It's Not a Question of Speed
Speed is something of a software development holy grail. Developer teams want to know how to go faster. Managers of developer teams want to know how to go faster. Customers of developer teams wish they would go faster. The vast majority of conversations that happen around software development besides the requirements of the software itself revolve around when something can get delivered and if it could possibly get delivered, sooner.
This makes a lot of sense, because nobody gets any value out of software until it is delivered. This is a primary reason agile, incremental approaches are often selected in software development these days - I'd rather have some of my working software today than all of my working software a year from now. So, speed isn't an irrelevant consideration - the rate at which valuable software gets into the hands of a consumer is a vital piece of the entire reason you have software developed in the first place.
It's not surprising, therefore, when discussions about improving the software development process revolve around increasing speed. I would argue, though, that asking how to increase delivery speed is not the right question.

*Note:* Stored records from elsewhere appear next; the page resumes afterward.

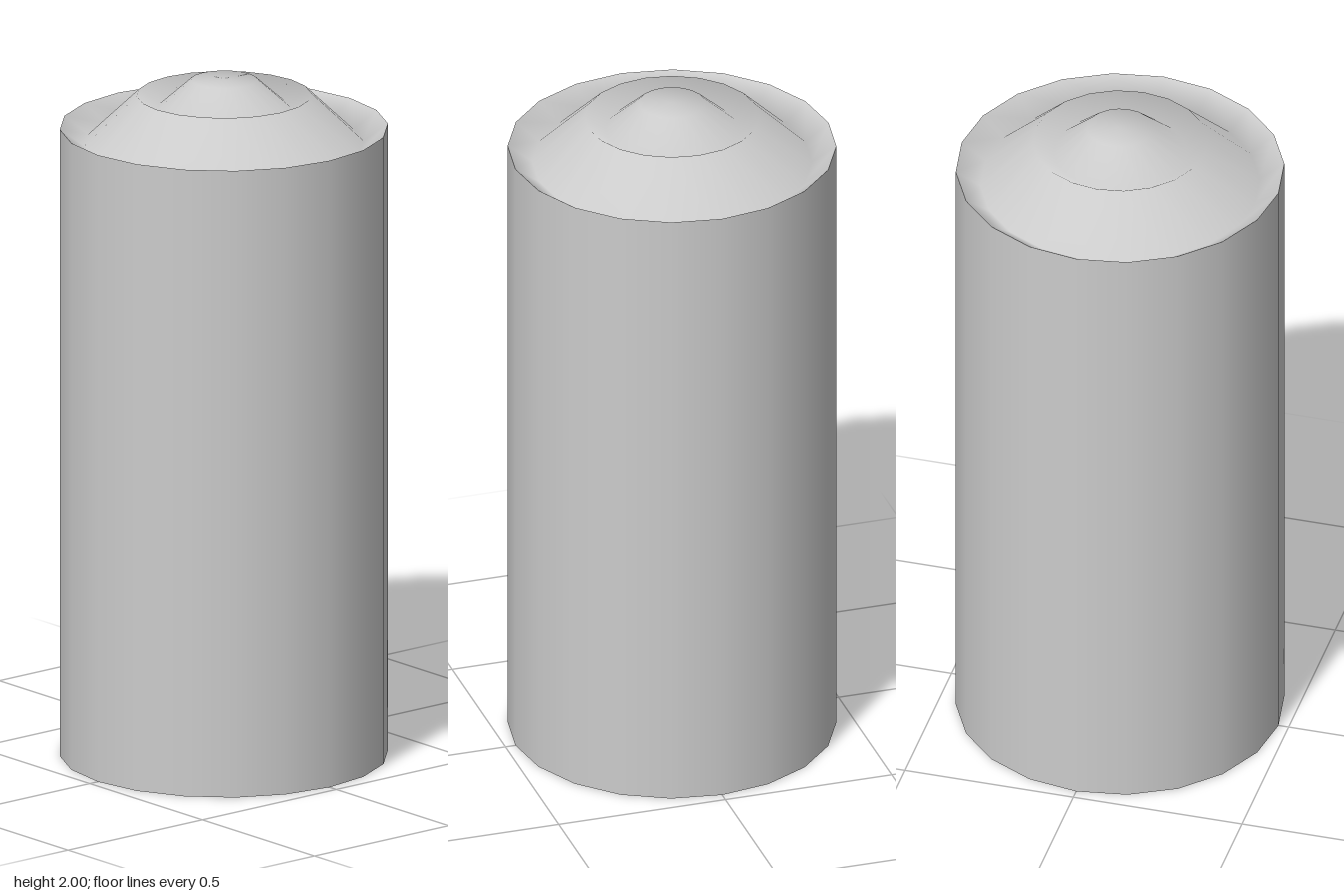
import * as THREE from 'three';

const SIDES = 20;
const RADIUS = 0.47;
const RIM = 1.86;

// Revolve a profile of [radius, height] pairs, listed so the outside faces outward
function revolve(name, profile, material) {
  const points = profile.map(([r, y]) => new THREE.Vector2(r, y));
  const mesh = new THREE.Mesh(new THREE.LatheGeometry(points, SIDES), material);
  mesh.name = name;
  return mesh;
}

export function createModel() {
  const model = new THREE.Group();
  model.name = 'canister';
  const material = new THREE.MeshStandardMaterial({ color: 0xcccccc });

  // Recessed underside, from the centre out to the foot ring
  model.add(revolve('base', [
    [0, 0.06], [0.1, 0.06], [0.19, 0.04], [0.26, 0.035],
    [0.34, 0.05], [0.4, 0], [RADIUS, 0],
  ], material));

  // Straight wall
  model.add(revolve('body', [[RADIUS, 0], [RADIUS, RIM]], material));

  // Lid: sloping groove inside the rim, stepped cone, second groove and central knob
  model.add(revolve('lid', [
    [RADIUS, RIM], [0.4, 1.81], [0.25, 1.955],
    [0.19, 1.915], [0.095, 2], [0, 2],
  ], material));

  return model;
}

It's sort of like a board of directors getting together for a strategic meeting and someone asking the question, "How do we make more money?" On the one hand, that's an important goal, but on the other hand, the question is so high level that, unless you're starting up a completely new business, it's not valuable to focus on it. There are a lot of factors that roll up under the topic of how a business makes money. Instead, you would focus on the mechanisms that are involved in making money, such as, "How do we attract more subscribers in this demographic?" or, "How could our product be more useful than the competition?"

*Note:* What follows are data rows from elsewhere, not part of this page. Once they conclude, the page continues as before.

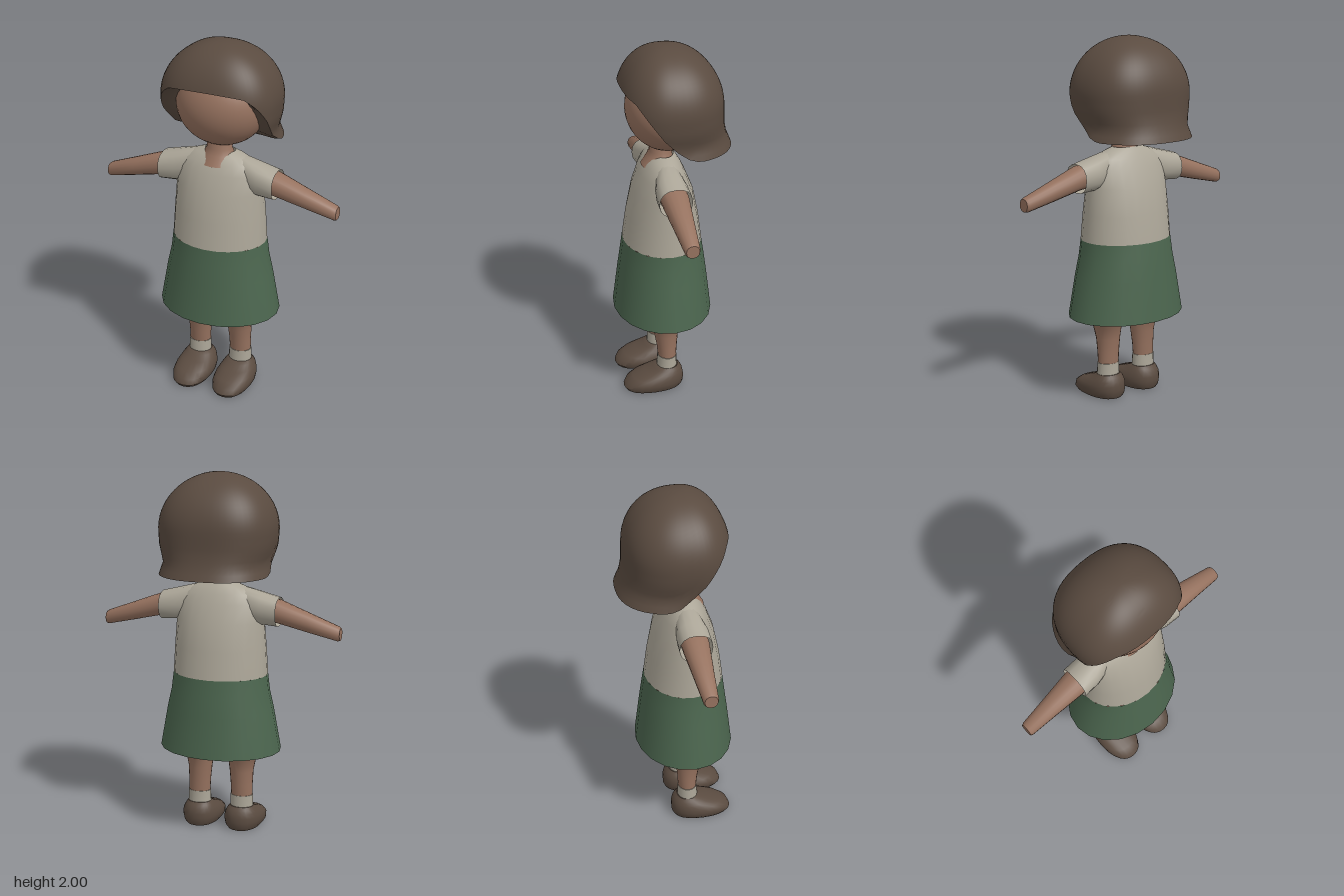
import * as THREE from 'three';
import { toCreasedNormals } from 'three/addons/utils/BufferGeometryUtils.js';

const mat = (name, color, side = THREE.FrontSide) => {
  const m = new THREE.MeshStandardMaterial({ color, side });
  m.name = name;
  return m;
};

// Skin over a list of closed rings, each a list of [x, y, z] points
function skinRings(rings) {
  const n = rings[0].length, index = [];
  for (let i = 0; i < rings.length - 1; i++) {
    for (let j = 0; j < n; j++) {
      const k = (j + 1) % n;
      const a = i * n + j, b = i * n + k, c = b + n, d = a + n;
      index.push(a, b, c, a, c, d);
    }
  }
  const g = new THREE.BufferGeometry();
  g.setAttribute('position', new THREE.Float32BufferAttribute(rings.flat(2), 3));
  g.setIndex(index);
  return g;
}

// Point on a rounded oval at angle a; power 1 is an ellipse, lower is boxier
const oval = (a, power = 1) => [Math.sin(a), Math.cos(a)].map(v => Math.sign(v) * Math.abs(v) ** power);

// Loft upward through rows of [y, half width, front z, back z, centre x]
function loft(rows, sides = 20, power = 1) {
  return skinRings(rows.map(([y, rx, zf, zb, cx = 0]) =>
    Array.from({ length: sides }, (_, j) => {
      const [s, c] = oval((j / sides) * Math.PI * 2, power);
      return [cx + rx * s, y, (zf + zb) / 2 + ((zf - zb) / 2) * c];
    })));
}

// Piecewise linear lookup in [key, value] pairs with rising keys
function lookup(table, v) {
  if (v <= table[0][0]) return table[0][1];
  for (let i = 1; i < table.length; i++) {
    const [k0, v0] = table[i - 1], [k1, v1] = table[i];
    if (v <= k1) return v0 + ((v1 - v0) * (v - k0)) / (k1 - k0);
  }
  return table[table.length - 1][1];
}

// Bob haircut: domed shell with a slanted rim, flared ends and a closed underside
function hairGeometry() {
  const sides = 56, steps = 26, power = 0.82;
  const rimHeight = [[-0.05, 1.465], [0, 1.49], [0.1, 1.6], [0.19, 1.73], [0.225, 1.775], [0.27, 1.795]];
  const sideWidth = [[1.465, 0.31], [1.53, 0.288], [1.62, 0.314], [1.7, 0.32]];
  const backDepth = [[1.465, 0.345], [1.53, 0.318], [1.6, 0.303], [1.7, 0.3]];
  const point = (a, y) => {
    const [s, c] = oval(a, power);
    const dome = Math.sqrt(Math.max(0, 1 - (Math.max(0, y - 1.7) / 0.3) ** 2));
    const depth = c > 0 ? 0.25 : lookup(backDepth, y);
    return [lookup(sideWidth, y) * dome * s, y, 0.03 + depth * dome * c];
  };
  const angles = Array.from({ length: sides }, (_, j) => (j / sides) * Math.PI * 2);
  const rim = angles.map(a => lookup(rimHeight, 0.03 + 0.24 * oval(a, power)[1]));
  const inset = (scale, lift) => angles.map((a, j) => {
    const [x, y, z] = point(a, rim[j]);
    return [x * scale, y + lift, 0.03 + (z - 0.03) * scale];
  });
  const rings = [inset(0.4, 0.03), inset(0.9, 0)];
  for (let i = steps; i >= 0; i--) {
    const t = 1 - Math.cos((i / steps) * Math.PI / 2);
    rings.push(angles.map((a, j) => point(a, 2 - (2 - rim[j]) * t)));
  }
  return skinRings(rings);
}

export function createModel() {
  const model = new THREE.Group();
  model.name = 'girl';
  const skin = mat('skin', 0x96725f);
  const brown = mat('dark brown', 0x5a4b40);
  const cream = mat('cream cloth', 0xaca698, THREE.DoubleSide);
  const green = mat('green cloth', 0x4b654e, THREE.DoubleSide);

  const add = (name, geometry, material, crease = 0.8) => {
    const mesh = new THREE.Mesh(toCreasedNormals(geometry, crease), material);
    mesh.name = name;
    model.add(mesh);
  };
  // Add a part on the left and its mirror image on the right
  const addPair = (name, geometry, material, crease) => {
    const mirrored = geometry.clone().scale(-1, 1, 1);
    mirrored.index.array.reverse();
    add('left' + name, geometry, material, crease);
    add('right' + name, mirrored, material, crease);
  };

  // Head, neck and hair
  const head = new THREE.SphereGeometry(1, 36, 24).scale(0.25, 0.23, 0.22).translate(0, 1.662, 0.02);
  add('head', head, skin, 1);
  add('neck', loft([
    [1.34, 0.11, 0.16, -0.03], [1.39, 0.085, 0.128, -0.01], [1.42, 0.07, 0.115, -0.005], [1.5, 0.07, 0.11, -0.01],
  ]), skin);
  add('hair', hairGeometry(), brown, 0.9);

  // Shirt body, open at the neck and waist
  add('shirt', loft([
    [0.9, 0.265, 0.265, -0.165], [1.05, 0.257, 0.243, -0.145], [1.2, 0.247, 0.21, -0.115],
    [1.3, 0.24, 0.172, -0.075], [1.35, 0.21, 0.147, -0.052], [1.385, 0.145, 0.122, -0.03],
    [1.405, 0.085, 0.1, -0.012],
  ], 24), cream, 1);

  // Skirt, open below
  add('skirt', loft([
    [0.47, 0.342, 0.322, -0.22], [0.7, 0.3, 0.293, -0.193], [0.8, 0.277, 0.279, -0.18], [0.9, 0.265, 0.265, -0.165],
  ], 20), green);

  // Sleeves and arms, lofted upright and then laid along x
  const sideways = g => g.rotateZ(-Math.PI / 2);
  addPair('Sleeve', sideways(loft([
    [0.07, 0.09, 0.1, -0.005, -1.31], [0.16, 0.09, 0.12, -0.025, -1.292],
    [0.24, 0.087, 0.137, -0.037, -1.273], [0.333, 0.078, 0.138, -0.038, -1.258],
  ], 16, 0.85)), cream);
  addPair('Arm', sideways(loft([
    [0.2, 0.066, 0.125, -0.025, -1.28], [0.33, 0.064, 0.122, -0.022, -1.262],
    [0.5, 0.052, 0.105, -0.005, -1.21], [0.66, 0.04, 0.091, 0.01, -1.162],
    [0.672, 0.034, 0.085, 0.016, -1.16], [0.672, 0, 0.05, 0.05, -1.16],
  ], 16, 0.9)), skin);

  // Legs
  addPair('Leg', loft([
    [0.18, 0.06, 0.1, 0, 0.125], [0.26, 0.062, 0.108, -0.005, 0.124], [0.34, 0.067, 0.122, -0.012, 0.122],
    [0.41, 0.078, 0.142, -0.025, 0.124], [0.47, 0.095, 0.17, -0.06, 0.138],
    [0.58, 0.115, 0.2, -0.09, 0.135], [0.8, 0.12, 0.21, -0.1, 0.13], [0.8, 0, 0.05, 0.05, 0.13],
  ], 20), skin);

  // Socks
  addPair('Sock', loft([
    [0.09, 0.068, 0.112, -0.008, 0.125], [0.14, 0.065, 0.108, -0.004, 0.125],
    [0.2, 0.064, 0.104, -0.003, 0.125], [0.2, 0.055, 0.096, 0.004, 0.125],
  ], 20), cream);

  // Shoes
  addPair('Shoe', loft([
    [0.003, 0, 0.12, 0.12, 0.124], [0.003, 0.092, 0.292, -0.028, 0.124], [0.02, 0.105, 0.302, -0.038, 0.124],
    [0.05, 0.11, 0.288, -0.041, 0.124], [0.075, 0.105, 0.25, -0.04, 0.124],
    [0.1, 0.092, 0.18, -0.035, 0.124], [0.12, 0.078, 0.13, -0.022, 0.124], [0.135, 0.066, 0.108, -0.008, 0.125],
    [0.135, 0, 0.05, 0.05, 0.125],
  ], 24, 0.88), brown);

  return model;
}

Software delivery speed is similar in that way. Software development speed depends on a lot of factors and mechanisms, and your time is better spent uncovering those and talking about those. If you can achieve improvement in some of these underlying areas, greater delivery speed will follow. This is a short list (but not comprehensive) of some areas you could examine and some questions that could help you find improvements in those areas.
How many hand-offs occur in my development process?

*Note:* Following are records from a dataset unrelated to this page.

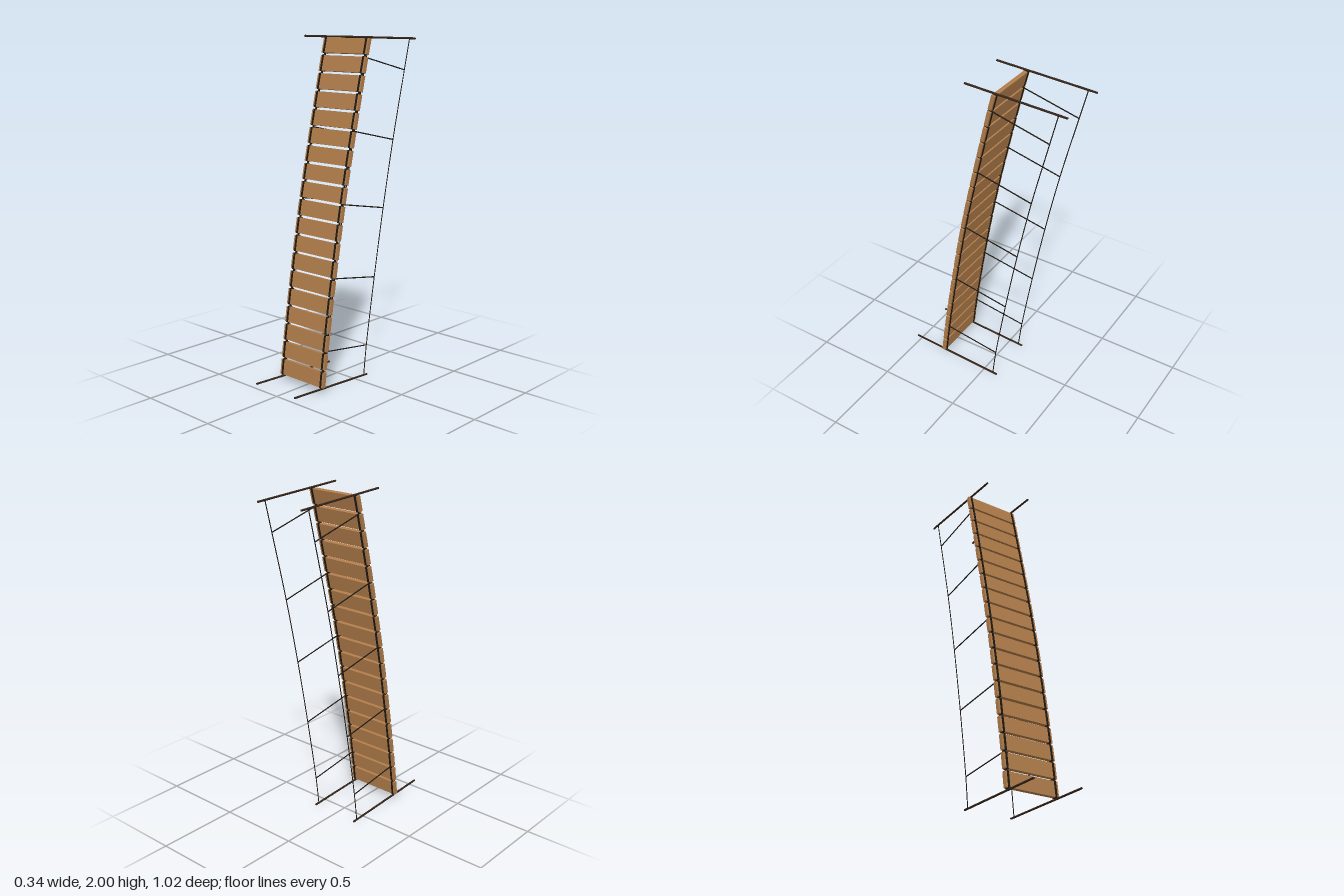
import * as THREE from 'three';

const paint = (color) => new THREE.MeshStandardMaterial({ color });
const SIDE_X = 0.154;
const PLANKS = 19;
const PLANK = { width: 0.345, length: 0.09, depth: 0.022 };

// smooth curve in the side plane from [y, z] points
const sideCurve = (points) =>
  new THREE.CatmullRomCurve3(points.map(([y, z]) => new THREE.Vector3(0, y, z)));

export function createModel() {
  const model = new THREE.Group();
  const wood = paint(0xb07c4a);
  const postWood = paint(0x35251a);
  const ropeColor = paint(0x1f1812);

  const deck = sideCurve([[0.035, 0.294], [0.24, 0.267], [0.655, 0.201], [1.07, 0.125], [1.475, 0.036], [1.88, -0.06], [1.982, -0.086]]);
  const rail = sideCurve([[0.012, -0.068], [0.19, -0.09], [0.595, -0.157], [1.0, -0.232], [1.395, -0.315], [1.795, -0.412], [1.978, -0.457]]);

  const add = (parent, name, geometry, material) => {
    const mesh = new THREE.Mesh(geometry, material);
    mesh.name = name;
    parent.add(mesh);
    return mesh;
  };

  // straight round bar between two [y, z] points
  const bar = (parent, name, a, b, radius, material) => {
    const from = new THREE.Vector3(0, ...a);
    const to = new THREE.Vector3(0, ...b);
    const dir = to.clone().sub(from);
    const mesh = add(parent, name, new THREE.CylinderGeometry(radius, radius, dir.length(), 8), material);
    mesh.position.copy(from).add(to).multiplyScalar(0.5);
    mesh.quaternion.setFromUnitVectors(new THREE.Vector3(0, 1, 0), dir.normalize());
  };

  // planks laid along the sagging deck curve, each bound by a rope at both ends
  const length = deck.getLength();
  const plankGeometry = new THREE.BoxGeometry(PLANK.width, PLANK.length, PLANK.depth);
  const bindingGeometry = new THREE.BoxGeometry(0.012, PLANK.length + 0.005, PLANK.depth + 0.006);
  for (let i = 0; i < PLANKS; i++) {
    const u = (PLANK.length / 2 + (i * (length - PLANK.length)) / (PLANKS - 1)) / length;
    const slat = new THREE.Group();
    slat.name = 'slat';
    slat.position.copy(deck.getPointAt(u));
    const tangent = deck.getTangentAt(u);
    slat.rotation.x = Math.atan2(tangent.z, tangent.y);
    add(slat, 'plank', plankGeometry, wood);
    for (const s of [-1, 1]) {
      add(slat, 'plankBinding', bindingGeometry, ropeColor).position.x = s * SIDE_X;
    }
    model.add(slat);
  }

  // posts, deck rope, hand rope and hangers, the same on both sides
  for (const s of [-1, 1]) {
    const side = new THREE.Group();
    side.name = s > 0 ? 'leftSide' : 'rightSide';
    side.position.x = s * SIDE_X;
    bar(side, 'upperPost', [1.994, 0.1], [1.974, -0.508], 0.006, postWood);
    bar(side, 'lowerPost', [0.036, 0.51], [0.006, -0.095], 0.006, postWood);
    add(side, 'deckRope', new THREE.TubeGeometry(deck, 48, 0.006, 8), ropeColor);
    add(side, 'handRope', new THREE.TubeGeometry(rail, 48, 0.0028, 6), ropeColor);
    for (let i = 1; i <= 5; i++) {
      const a = deck.points[i];
      const b = rail.points[i];
      bar(side, 'hanger', [a.y, a.z], [b.y, b.z], 0.0035, ropeColor);
    }
    model.add(side);
  }
  return model;
}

Is the work sufficiently broken down and moving through the process incrementally?
Is there anywhere in the process work is bunching up instead of sailing on through?
Are we adequately staffed at every point in the process to handle the capacity we want?
How much communication is there up and down the line? How could we increase that communication?
Are any of our points in the process buried under too much work or sitting around with too little?Do we fluctuate between periods of being way too busy and hardly busy at all?
How do we prioritize, escalate, and resolve impediments?
Are we getting work items down to their smallest, valuable size?
How are teams getting their assigned work?
How often do our priorities change?
How often do we change the teams working together?
How many different kinds of jobs do we expect the same team to perform?
How do we manage interruptions?
Do teams ever get competing instructions or priorities from multiple sources?
How do we know everyone is doing the most valuable activity at any given time?
How many bugs are we finding in our software?
How much time is spent on fixes?
What are we doing earlier in the process to improve quality?
Do we have a definition of acceptable and unacceptable results, and does everyone understand it?
How long does any point in the process go without getting feedback/confirmation on what they are producing?
How do we know if a feature has produced its intended value?
On what basis do we prioritize our work?
What are we doing to allow teams to reflect and improve on their processes?
How are we verifying our return on investment?
What are the operating costs of producing software versus the value we are getting out of our software?